▸ Exercise requirements
Word for word, restate the entries below and exclude every image.
====== Provided data
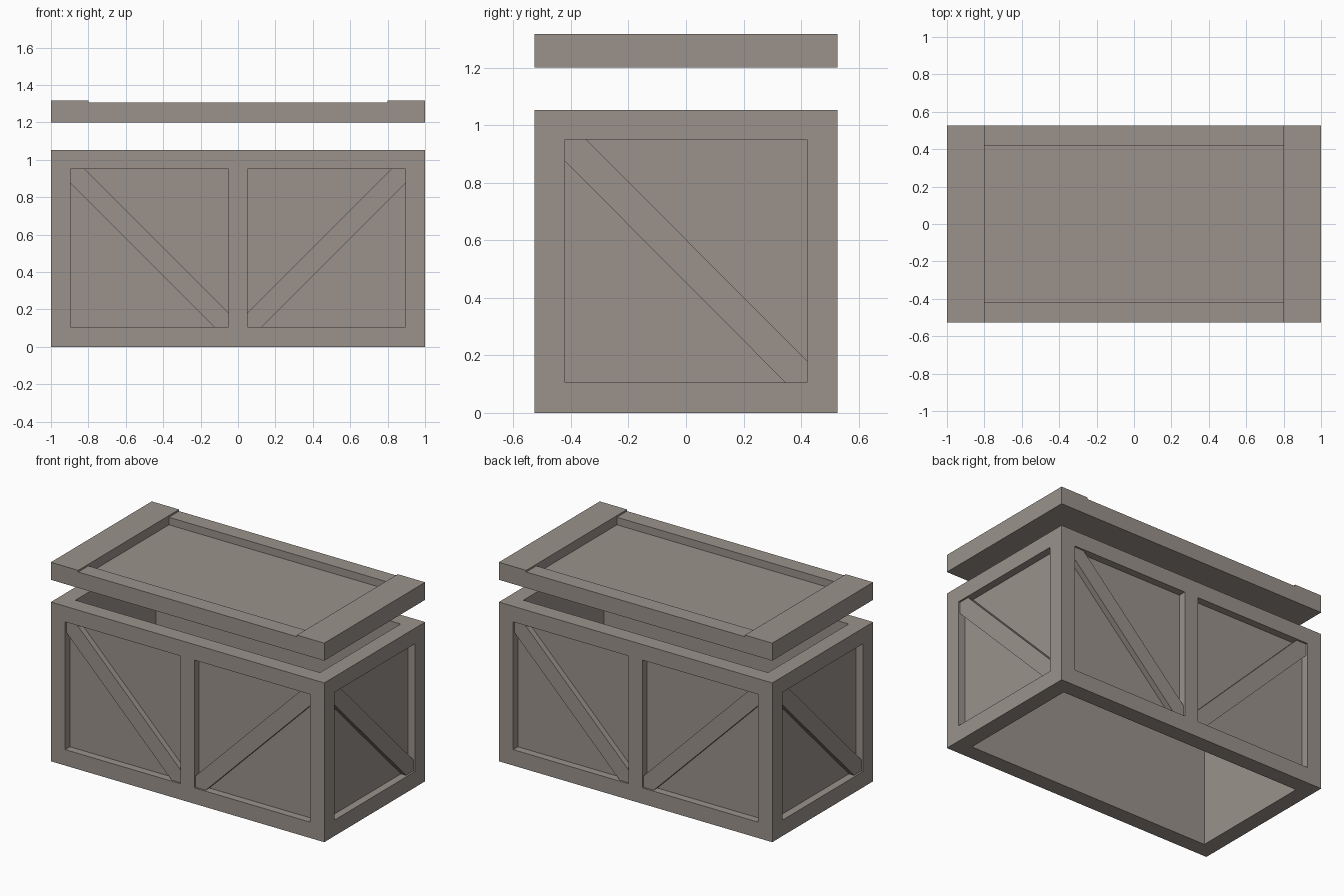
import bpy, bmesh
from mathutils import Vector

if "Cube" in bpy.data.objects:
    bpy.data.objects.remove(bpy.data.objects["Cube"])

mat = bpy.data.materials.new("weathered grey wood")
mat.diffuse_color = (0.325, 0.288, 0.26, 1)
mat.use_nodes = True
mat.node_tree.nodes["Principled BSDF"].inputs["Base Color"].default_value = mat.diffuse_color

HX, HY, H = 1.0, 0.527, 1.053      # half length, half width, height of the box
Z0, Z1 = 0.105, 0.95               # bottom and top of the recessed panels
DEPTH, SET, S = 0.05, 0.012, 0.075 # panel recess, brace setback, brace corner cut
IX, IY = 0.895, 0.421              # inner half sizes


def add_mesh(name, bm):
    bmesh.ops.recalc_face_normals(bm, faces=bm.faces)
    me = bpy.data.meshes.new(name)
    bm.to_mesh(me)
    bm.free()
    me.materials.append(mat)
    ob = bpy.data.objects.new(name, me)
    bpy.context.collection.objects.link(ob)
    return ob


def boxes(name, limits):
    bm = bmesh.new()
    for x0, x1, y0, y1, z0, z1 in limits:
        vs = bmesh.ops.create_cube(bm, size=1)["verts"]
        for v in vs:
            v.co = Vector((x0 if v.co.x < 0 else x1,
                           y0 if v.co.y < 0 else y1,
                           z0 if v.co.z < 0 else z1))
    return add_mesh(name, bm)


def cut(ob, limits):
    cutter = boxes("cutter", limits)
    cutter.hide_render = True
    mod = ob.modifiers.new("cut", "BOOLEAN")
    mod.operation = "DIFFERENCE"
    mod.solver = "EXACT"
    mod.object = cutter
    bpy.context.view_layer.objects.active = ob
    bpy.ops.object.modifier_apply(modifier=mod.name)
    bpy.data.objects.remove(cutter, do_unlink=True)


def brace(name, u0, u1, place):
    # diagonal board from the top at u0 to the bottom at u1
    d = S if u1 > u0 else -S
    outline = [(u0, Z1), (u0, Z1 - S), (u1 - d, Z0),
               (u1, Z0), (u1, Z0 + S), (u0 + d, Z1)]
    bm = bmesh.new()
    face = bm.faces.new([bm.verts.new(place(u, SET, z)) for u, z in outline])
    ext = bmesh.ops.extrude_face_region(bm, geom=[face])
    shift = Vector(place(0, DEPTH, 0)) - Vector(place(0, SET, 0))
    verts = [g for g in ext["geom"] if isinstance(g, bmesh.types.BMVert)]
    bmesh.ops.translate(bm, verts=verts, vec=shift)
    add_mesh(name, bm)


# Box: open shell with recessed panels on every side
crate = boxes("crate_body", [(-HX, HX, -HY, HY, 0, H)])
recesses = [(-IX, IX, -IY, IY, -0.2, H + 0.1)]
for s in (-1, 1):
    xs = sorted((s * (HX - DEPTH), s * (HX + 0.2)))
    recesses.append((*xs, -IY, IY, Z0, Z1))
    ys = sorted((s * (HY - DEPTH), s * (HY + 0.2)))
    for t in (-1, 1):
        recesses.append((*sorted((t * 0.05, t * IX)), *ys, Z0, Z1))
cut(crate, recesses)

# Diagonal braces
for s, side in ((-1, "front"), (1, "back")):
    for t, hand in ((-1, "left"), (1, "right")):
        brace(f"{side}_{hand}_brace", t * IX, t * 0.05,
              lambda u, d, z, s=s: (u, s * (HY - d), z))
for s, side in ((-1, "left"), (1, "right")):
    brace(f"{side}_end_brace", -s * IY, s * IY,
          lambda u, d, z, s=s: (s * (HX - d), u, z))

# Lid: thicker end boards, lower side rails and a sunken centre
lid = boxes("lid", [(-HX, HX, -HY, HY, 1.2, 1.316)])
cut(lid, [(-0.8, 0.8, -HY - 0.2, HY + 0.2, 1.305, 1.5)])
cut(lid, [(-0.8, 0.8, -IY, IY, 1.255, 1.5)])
============
▸ Result of the exercise
import bpy, bmesh
from mathutils import Vector

if "Cube" in bpy.data.objects:
    bpy.data.objects.remove(bpy.data.objects["Cube"])

mat = bpy.data.materials.new("weathered grey wood")
mat.diffuse_color = (0.325, 0.288, 0.26, 1)
mat.use_nodes = True
mat.node_tree.nodes["Principled BSDF"].inputs["Base Color"].default_value = mat.diffuse_color

HX, HY, H = 1.0, 0.527, 1.053      # half length, half width, height of the box
Z0, Z1 = 0.105, 0.95               # bottom and top of the recessed panels
DEPTH, SET, S = 0.05, 0.012, 0.075 # panel recess, brace setback, brace corner cut
IX, IY = 0.895, 0.421              # inner half sizes


def add_mesh(name, bm):
    bmesh.ops.recalc_face_normals(bm, faces=bm.faces)
    me = bpy.data.meshes.new(name)
    bm.to_mesh(me)
    bm.free()
    me.materials.append(mat)
    ob = bpy.data.objects.new(name, me)
    bpy.context.collection.objects.link(ob)
    return ob


def boxes(name, limits):
    bm = bmesh.new()
    for x0, x1, y0, y1, z0, z1 in limits:
        vs = bmesh.ops.create_cube(bm, size=1)["verts"]
        for v in vs:
            v.co = Vector((x0 if v.co.x < 0 else x1,
                           y0 if v.co.y < 0 else y1,
                           z0 if v.co.z < 0 else z1))
    return add_mesh(name, bm)


def cut(ob, limits):
    cutter = boxes("cutter", limits)
    cutter.hide_render = True
    mod = ob.modifiers.new("cut", "BOOLEAN")
    mod.operation = "DIFFERENCE"
    mod.solver = "EXACT"
    mod.object = cutter
    bpy.context.view_layer.objects.active = ob
    bpy.ops.object.modifier_apply(modifier=mod.name)
    bpy.data.objects.remove(cutter, do_unlink=True)


def brace(name, u0, u1, place):
    # diagonal board from the top at u0 to the bottom at u1
    d = S if u1 > u0 else -S
    outline = [(u0, Z1), (u0, Z1 - S), (u1 - d, Z0),
               (u1, Z0), (u1, Z0 + S), (u0 + d, Z1)]
    bm = bmesh.new()
    face = bm.faces.new([bm.verts.new(place(u, SET, z)) for u, z in outline])
    ext = bmesh.ops.extrude_face_region(bm, geom=[face])
    shift = Vector(place(0, DEPTH, 0)) - Vector(place(0, SET, 0))
    verts = [g for g in ext["geom"] if isinstance(g, bmesh.types.BMVert)]
    bmesh.ops.translate(bm, verts=verts, vec=shift)
    add_mesh(name, bm)


# Box: open shell with recessed panels on every side
crate = boxes("crate_body", [(-HX, HX, -HY, HY, 0, H)])
recesses = [(-IX, IX, -IY, IY, -0.2, H + 0.1)]
for s in (-1, 1):
    xs = sorted((s * (HX - DEPTH), s * (HX + 0.2)))
    recesses.append((*xs, -IY, IY, Z0, Z1))
    ys = sorted((s * (HY - DEPTH), s * (HY + 0.2)))
    for t in (-1, 1):
        recesses.append((*sorted((t * 0.05, t * IX)), *ys, Z0, Z1))
cut(crate, recesses)

# Diagonal braces
for s, side in ((-1, "front"), (1, "back")):
    for t, hand in ((-1, "left"), (1, "right")):
        brace(f"{side}_{hand}_brace", t * IX, t * 0.05,
              lambda u, d, z, s=s: (u, s * (HY - d), z))
for s, side in ((-1, "left"), (1, "right")):
    brace(f"{side}_end_brace", -s * IY, s * IY,
          lambda u, d, z, s=s: (s * (HX - d), u, z))

# Lid: thicker end boards, lower side rails and a sunken centre
lid = boxes("lid", [(-HX, HX, -HY, HY, 1.2, 1.316)])
cut(lid, [(-0.8, 0.8, -HY - 0.2, HY + 0.2, 1.305, 1.5)])
cut(lid, [(-0.8, 0.8, -IY, IY, 1.255, 1.5)])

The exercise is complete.